→ **Data provided**:
##########
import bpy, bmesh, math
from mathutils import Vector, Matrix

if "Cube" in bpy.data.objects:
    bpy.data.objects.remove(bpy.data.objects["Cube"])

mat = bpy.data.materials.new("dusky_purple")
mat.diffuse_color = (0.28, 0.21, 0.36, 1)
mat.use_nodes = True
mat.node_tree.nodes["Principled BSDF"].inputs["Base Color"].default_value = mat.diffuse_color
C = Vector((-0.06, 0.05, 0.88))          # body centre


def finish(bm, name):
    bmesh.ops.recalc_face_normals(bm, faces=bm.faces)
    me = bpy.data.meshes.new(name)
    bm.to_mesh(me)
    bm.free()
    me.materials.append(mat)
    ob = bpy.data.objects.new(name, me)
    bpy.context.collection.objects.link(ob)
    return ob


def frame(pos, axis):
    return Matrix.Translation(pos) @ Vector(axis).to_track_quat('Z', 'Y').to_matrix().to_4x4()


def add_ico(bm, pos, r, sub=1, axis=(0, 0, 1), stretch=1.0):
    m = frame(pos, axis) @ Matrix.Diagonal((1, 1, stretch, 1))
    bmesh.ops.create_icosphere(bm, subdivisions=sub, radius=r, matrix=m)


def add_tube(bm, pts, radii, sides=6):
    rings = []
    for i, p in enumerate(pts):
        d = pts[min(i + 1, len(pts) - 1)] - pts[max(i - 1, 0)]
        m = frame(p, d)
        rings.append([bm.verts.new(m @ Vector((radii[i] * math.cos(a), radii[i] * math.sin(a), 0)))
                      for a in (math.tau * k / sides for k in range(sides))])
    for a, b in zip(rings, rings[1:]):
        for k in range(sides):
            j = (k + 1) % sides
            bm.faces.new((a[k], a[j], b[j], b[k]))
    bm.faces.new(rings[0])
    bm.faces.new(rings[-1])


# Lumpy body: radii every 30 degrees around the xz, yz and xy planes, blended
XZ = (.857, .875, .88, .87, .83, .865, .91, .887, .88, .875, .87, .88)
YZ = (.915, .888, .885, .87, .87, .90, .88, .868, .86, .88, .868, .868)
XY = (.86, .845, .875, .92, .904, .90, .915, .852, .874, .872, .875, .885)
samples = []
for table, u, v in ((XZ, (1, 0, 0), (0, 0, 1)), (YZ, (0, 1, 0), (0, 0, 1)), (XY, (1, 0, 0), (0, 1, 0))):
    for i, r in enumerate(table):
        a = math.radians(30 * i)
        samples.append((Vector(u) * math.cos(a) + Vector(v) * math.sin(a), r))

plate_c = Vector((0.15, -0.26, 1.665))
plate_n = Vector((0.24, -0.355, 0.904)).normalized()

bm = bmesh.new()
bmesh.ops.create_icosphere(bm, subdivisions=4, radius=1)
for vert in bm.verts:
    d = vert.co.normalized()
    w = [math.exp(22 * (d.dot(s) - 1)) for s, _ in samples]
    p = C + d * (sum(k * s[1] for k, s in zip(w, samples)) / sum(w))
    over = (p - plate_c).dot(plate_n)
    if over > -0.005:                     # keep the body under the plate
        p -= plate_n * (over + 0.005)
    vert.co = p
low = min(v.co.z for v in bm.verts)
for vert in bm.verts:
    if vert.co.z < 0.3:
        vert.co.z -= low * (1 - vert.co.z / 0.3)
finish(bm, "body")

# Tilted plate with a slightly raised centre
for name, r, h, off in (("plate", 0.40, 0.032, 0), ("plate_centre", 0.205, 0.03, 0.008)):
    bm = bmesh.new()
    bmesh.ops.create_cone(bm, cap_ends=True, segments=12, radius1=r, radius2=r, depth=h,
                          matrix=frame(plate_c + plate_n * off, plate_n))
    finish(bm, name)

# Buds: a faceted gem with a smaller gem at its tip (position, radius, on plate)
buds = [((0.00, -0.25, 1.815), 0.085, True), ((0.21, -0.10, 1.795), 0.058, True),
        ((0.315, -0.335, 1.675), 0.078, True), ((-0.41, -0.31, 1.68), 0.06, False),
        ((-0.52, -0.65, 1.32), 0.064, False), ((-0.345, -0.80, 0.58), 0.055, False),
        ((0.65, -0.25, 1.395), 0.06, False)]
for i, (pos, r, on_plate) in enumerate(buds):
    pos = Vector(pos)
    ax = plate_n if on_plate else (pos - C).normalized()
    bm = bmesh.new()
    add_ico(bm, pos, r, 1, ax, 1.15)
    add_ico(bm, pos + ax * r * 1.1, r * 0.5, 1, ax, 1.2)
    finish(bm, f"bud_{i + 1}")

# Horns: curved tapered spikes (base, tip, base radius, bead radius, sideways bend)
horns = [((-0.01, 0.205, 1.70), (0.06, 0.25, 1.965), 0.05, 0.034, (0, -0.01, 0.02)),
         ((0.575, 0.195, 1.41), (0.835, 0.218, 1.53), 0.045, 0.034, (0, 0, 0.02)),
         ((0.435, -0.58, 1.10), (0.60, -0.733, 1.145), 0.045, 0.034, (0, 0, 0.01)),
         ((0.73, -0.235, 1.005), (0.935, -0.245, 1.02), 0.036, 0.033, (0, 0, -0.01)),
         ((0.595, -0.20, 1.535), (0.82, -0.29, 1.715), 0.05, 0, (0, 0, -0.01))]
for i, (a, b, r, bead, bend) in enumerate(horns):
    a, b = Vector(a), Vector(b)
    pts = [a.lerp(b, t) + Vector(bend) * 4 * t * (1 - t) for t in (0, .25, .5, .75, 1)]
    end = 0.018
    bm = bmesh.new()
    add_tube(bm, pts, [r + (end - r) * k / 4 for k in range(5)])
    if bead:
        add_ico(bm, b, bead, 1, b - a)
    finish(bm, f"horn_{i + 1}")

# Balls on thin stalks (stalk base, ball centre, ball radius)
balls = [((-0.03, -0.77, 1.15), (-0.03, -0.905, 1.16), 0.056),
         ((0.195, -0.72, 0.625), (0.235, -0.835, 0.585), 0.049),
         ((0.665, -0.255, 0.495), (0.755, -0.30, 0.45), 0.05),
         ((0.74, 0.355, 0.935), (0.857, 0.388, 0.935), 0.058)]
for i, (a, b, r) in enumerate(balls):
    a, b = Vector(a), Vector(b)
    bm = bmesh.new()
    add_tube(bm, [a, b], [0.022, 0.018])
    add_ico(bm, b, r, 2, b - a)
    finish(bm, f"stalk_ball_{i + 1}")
##########
→ **Your objective**:
Look at the entries above. Then set all of them down again exactly.

→ **Task response**:
import bpy, bmesh, math
from mathutils import Vector, Matrix

if "Cube" in bpy.data.objects:
    bpy.data.objects.remove(bpy.data.objects["Cube"])

mat = bpy.data.materials.new("dusky_purple")
mat.diffuse_color = (0.28, 0.21, 0.36, 1)
mat.use_nodes = True
mat.node_tree.nodes["Principled BSDF"].inputs["Base Color"].default_value = mat.diffuse_color
C = Vector((-0.06, 0.05, 0.88))          # body centre


def finish(bm, name):
    bmesh.ops.recalc_face_normals(bm, faces=bm.faces)
    me = bpy.data.meshes.new(name)
    bm.to_mesh(me)
    bm.free()
    me.materials.append(mat)
    ob = bpy.data.objects.new(name, me)
    bpy.context.collection.objects.link(ob)
    return ob


def frame(pos, axis):
    return Matrix.Translation(pos) @ Vector(axis).to_track_quat('Z', 'Y').to_matrix().to_4x4()


def add_ico(bm, pos, r, sub=1, axis=(0, 0, 1), stretch=1.0):
    m = frame(pos, axis) @ Matrix.Diagonal((1, 1, stretch, 1))
    bmesh.ops.create_icosphere(bm, subdivisions=sub, radius=r, matrix=m)


def add_tube(bm, pts, radii, sides=6):
    rings = []
    for i, p in enumerate(pts):
        d = pts[min(i + 1, len(pts) - 1)] - pts[max(i - 1, 0)]
        m = frame(p, d)
        rings.append([bm.verts.new(m @ Vector((radii[i] * math.cos(a), radii[i] * math.sin(a), 0)))
                      for a in (math.tau * k / sides for k in range(sides))])
    for a, b in zip(rings, rings[1:]):
        for k in range(sides):
            j = (k + 1) % sides
            bm.faces.new((a[k], a[j], b[j], b[k]))
    bm.faces.new(rings[0])
    bm.faces.new(rings[-1])


# Lumpy body: radii every 30 degrees around the xz, yz and xy planes, blended
XZ = (.857, .875, .88, .87, .83, .865, .91, .887, .88, .875, .87, .88)
YZ = (.915, .888, .885, .87, .87, .90, .88, .868, .86, .88, .868, .868)
XY = (.86, .845, .875, .92, .904, .90, .915, .852, .874, .872, .875, .885)
samples = []
for table, u, v in ((XZ, (1, 0, 0), (0, 0, 1)), (YZ, (0, 1, 0), (0, 0, 1)), (XY, (1, 0, 0), (0, 1, 0))):
    for i, r in enumerate(table):
        a = math.radians(30 * i)
        samples.append((Vector(u) * math.cos(a) + Vector(v) * math.sin(a), r))

plate_c = Vector((0.15, -0.26, 1.665))
plate_n = Vector((0.24, -0.355, 0.904)).normalized()

bm = bmesh.new()
bmesh.ops.create_icosphere(bm, subdivisions=4, radius=1)
for vert in bm.verts:
    d = vert.co.normalized()
    w = [math.exp(22 * (d.dot(s) - 1)) for s, _ in samples]
    p = C + d * (sum(k * s[1] for k, s in zip(w, samples)) / sum(w))
    over = (p - plate_c).dot(plate_n)
    if over > -0.005:                     # keep the body under the plate
        p -= plate_n * (over + 0.005)
    vert.co = p
low = min(v.co.z for v in bm.verts)
for vert in bm.verts:
    if vert.co.z < 0.3:
        vert.co.z -= low * (1 - vert.co.z / 0.3)
finish(bm, "body")

# Tilted plate with a slightly raised centre
for name, r, h, off in (("plate", 0.40, 0.032, 0), ("plate_centre", 0.205, 0.03, 0.008)):
    bm = bmesh.new()
    bmesh.ops.create_cone(bm, cap_ends=True, segments=12, radius1=r, radius2=r, depth=h,
                          matrix=frame(plate_c + plate_n * off, plate_n))
    finish(bm, name)

# Buds: a faceted gem with a smaller gem at its tip (position, radius, on plate)
buds = [((0.00, -0.25, 1.815), 0.085, True), ((0.21, -0.10, 1.795), 0.058, True),
        ((0.315, -0.335, 1.675), 0.078, True), ((-0.41, -0.31, 1.68), 0.06, False),
        ((-0.52, -0.65, 1.32), 0.064, False), ((-0.345, -0.80, 0.58), 0.055, False),
        ((0.65, -0.25, 1.395), 0.06, False)]
for i, (pos, r, on_plate) in enumerate(buds):
    pos = Vector(pos)
    ax = plate_n if on_plate else (pos - C).normalized()
    bm = bmesh.new()
    add_ico(bm, pos, r, 1, ax, 1.15)
    add_ico(bm, pos + ax * r * 1.1, r * 0.5, 1, ax, 1.2)
    finish(bm, f"bud_{i + 1}")

# Horns: curved tapered spikes (base, tip, base radius, bead radius, sideways bend)
horns = [((-0.01, 0.205, 1.70), (0.06, 0.25, 1.965), 0.05, 0.034, (0, -0.01, 0.02)),
         ((0.575, 0.195, 1.41), (0.835, 0.218, 1.53), 0.045, 0.034, (0, 0, 0.02)),
         ((0.435, -0.58, 1.10), (0.60, -0.733, 1.145), 0.045, 0.034, (0, 0, 0.01)),
         ((0.73, -0.235, 1.005), (0.935, -0.245, 1.02), 0.036, 0.033, (0, 0, -0.01)),
         ((0.595, -0.20, 1.535), (0.82, -0.29, 1.715), 0.05, 0, (0, 0, -0.01))]
for i, (a, b, r, bead, bend) in enumerate(horns):
    a, b = Vector(a), Vector(b)
    pts = [a.lerp(b, t) + Vector(bend) * 4 * t * (1 - t) for t in (0, .25, .5, .75, 1)]
    end = 0.018
    bm = bmesh.new()
    add_tube(bm, pts, [r + (end - r) * k / 4 for k in range(5)])
    if bead:
        add_ico(bm, b, bead, 1, b - a)
    finish(bm, f"horn_{i + 1}")

# Balls on thin stalks (stalk base, ball centre, ball radius)
balls = [((-0.03, -0.77, 1.15), (-0.03, -0.905, 1.16), 0.056),
         ((0.195, -0.72, 0.625), (0.235, -0.835, 0.585), 0.049),
         ((0.665, -0.255, 0.495), (0.755, -0.30, 0.45), 0.05),
         ((0.74, 0.355, 0.935), (0.857, 0.388, 0.935), 0.058)]
for i, (a, b, r) in enumerate(balls):
    a, b = Vector(a), Vector(b)
    bm = bmesh.new()
    add_tube(bm, [a, b], [0.022, 0.018])
    add_ico(bm, b, r, 2, b - a)
    finish(bm, f"stalk_ball_{i + 1}")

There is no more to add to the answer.